After discovering the issue, I panicked a little bit. Since I didn’t know about the issue previously, and there are hundreds of boards in production at SeeedStudios, am I screwed? It turns out that the situation is not as bad as I thought. First of all, I usually add a ground plane to fill the empty spaces between traces. As a result, on most PCB versions, there is indeed a ground plane around the traces from the crystal to the RTC. Below are examples of the traces on OpenSprinkler 1.4s, the more recent version 2.0, and the version in production at SeeedStudios:
Although they don’t match the recommended layout exactly, they are pretty good at shielding the crystal pins from picking up noise. You know, I have always questioned about those ground planes and wondered whether it’s worth my effort of adding them. Well, in this case it did save me from potentially deep trouble.
Now, in comparison, on the Nov 2012 version of 2.0, the ground plane is missing around that region (probably because there is not enough space between the traces to allow a ground plane). As a result, here is the PCB image:

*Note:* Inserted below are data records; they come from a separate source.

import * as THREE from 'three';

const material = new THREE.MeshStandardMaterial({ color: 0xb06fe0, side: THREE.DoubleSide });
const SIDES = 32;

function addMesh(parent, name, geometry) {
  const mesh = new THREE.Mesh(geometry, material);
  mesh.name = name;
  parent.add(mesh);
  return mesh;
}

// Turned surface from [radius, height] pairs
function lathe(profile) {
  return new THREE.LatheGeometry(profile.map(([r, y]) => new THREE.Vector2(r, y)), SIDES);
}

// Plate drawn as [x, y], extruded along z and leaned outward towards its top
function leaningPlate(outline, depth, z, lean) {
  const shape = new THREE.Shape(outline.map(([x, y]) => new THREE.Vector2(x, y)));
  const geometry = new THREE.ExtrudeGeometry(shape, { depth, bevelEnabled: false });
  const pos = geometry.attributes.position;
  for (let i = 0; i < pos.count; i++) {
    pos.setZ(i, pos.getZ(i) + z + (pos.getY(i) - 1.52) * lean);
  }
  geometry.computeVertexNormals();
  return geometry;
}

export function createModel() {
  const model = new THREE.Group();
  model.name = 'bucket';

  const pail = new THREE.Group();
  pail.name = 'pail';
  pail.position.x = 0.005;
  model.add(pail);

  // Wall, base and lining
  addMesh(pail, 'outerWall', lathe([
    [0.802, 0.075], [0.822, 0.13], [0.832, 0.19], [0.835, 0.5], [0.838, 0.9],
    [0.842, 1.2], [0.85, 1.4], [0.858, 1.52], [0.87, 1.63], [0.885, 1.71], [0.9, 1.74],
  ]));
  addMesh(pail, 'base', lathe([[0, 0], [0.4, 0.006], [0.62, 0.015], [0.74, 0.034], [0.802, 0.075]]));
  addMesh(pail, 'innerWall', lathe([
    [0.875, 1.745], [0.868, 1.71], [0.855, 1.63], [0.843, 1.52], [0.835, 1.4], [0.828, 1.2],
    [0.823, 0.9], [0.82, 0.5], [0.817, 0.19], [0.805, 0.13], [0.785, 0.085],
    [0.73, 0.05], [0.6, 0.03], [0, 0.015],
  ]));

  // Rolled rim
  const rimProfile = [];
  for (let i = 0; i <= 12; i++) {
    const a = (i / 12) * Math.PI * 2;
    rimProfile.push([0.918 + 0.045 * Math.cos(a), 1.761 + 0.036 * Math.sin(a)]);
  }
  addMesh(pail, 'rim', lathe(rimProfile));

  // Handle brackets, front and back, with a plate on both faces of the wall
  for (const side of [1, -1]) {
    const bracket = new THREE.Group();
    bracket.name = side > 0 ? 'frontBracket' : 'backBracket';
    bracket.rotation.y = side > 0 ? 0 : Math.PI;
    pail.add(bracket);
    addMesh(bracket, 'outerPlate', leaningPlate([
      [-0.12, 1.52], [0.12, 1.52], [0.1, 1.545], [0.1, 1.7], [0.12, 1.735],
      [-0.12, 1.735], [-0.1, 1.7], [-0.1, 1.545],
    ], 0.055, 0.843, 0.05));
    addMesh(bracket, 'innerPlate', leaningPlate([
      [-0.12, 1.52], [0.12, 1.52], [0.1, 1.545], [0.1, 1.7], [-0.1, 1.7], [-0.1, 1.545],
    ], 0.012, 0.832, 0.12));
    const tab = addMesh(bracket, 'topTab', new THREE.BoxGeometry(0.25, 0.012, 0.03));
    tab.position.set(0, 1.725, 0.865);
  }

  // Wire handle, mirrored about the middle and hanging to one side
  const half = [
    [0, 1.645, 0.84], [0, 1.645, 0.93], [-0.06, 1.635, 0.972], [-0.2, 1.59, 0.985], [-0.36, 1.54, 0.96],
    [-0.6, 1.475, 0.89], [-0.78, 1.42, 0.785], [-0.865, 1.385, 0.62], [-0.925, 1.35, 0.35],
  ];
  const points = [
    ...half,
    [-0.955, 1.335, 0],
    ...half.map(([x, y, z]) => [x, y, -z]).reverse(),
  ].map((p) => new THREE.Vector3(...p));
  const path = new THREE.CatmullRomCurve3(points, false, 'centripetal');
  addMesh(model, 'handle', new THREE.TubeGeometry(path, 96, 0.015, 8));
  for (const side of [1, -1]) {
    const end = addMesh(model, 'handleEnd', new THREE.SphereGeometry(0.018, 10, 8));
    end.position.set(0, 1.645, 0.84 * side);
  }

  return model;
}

Not only it is missing the ground plane in that region, but also there are all kinds of signal traces nearby, which makes is extra easy to pick up noise. This is bad, bad, bad. Now, that being said, even with the careless design, it’s not like you are guaranteed to have the problem. It more of a reliability thing: it increase the chance of noise coupling, but in many cases the issue probably doesn’t show up. In fact I was trying to reproduce the problem today on a particular PCB version that has no ground plane. After testing 8 of these, one showed a problem of extremely fast clock (5x faster than normal). And it turned out that I forgot to cut the crystal leads, which make them act like antenna to happily pick up noise. After cutting the leads, the clock went back to normal speed. This probably explains why the problem didn’t surface earlier even though I have never paid attention to the PCB trace around RTC previously.
The DIY version 1.42u is also missing the ground traces around that region. So I won’t be surprised if users have encountered a clock speed problem (although so far I have not received any report of it). In case this happens, an easy thing to try is to re-solder the 32.768kHz crystal and try to push it down to the PCB holes as much as you can. This will help reduce the length of the crystal pins and in turn reduce the chance of picking up noise. Another possibility is to simply solder the crystal directly onto the IC pins,
So overall this is a very valuable learning experience for me. I am grateful to those who reported the issue on the forum, and helped me figure out the problem as quickly as I can. There are about 10 of those Nov 2012 assembled boards out there, and I am happy to replace them for free. With that, it’s now time for me to revisit the datasheets. Never overlook them again!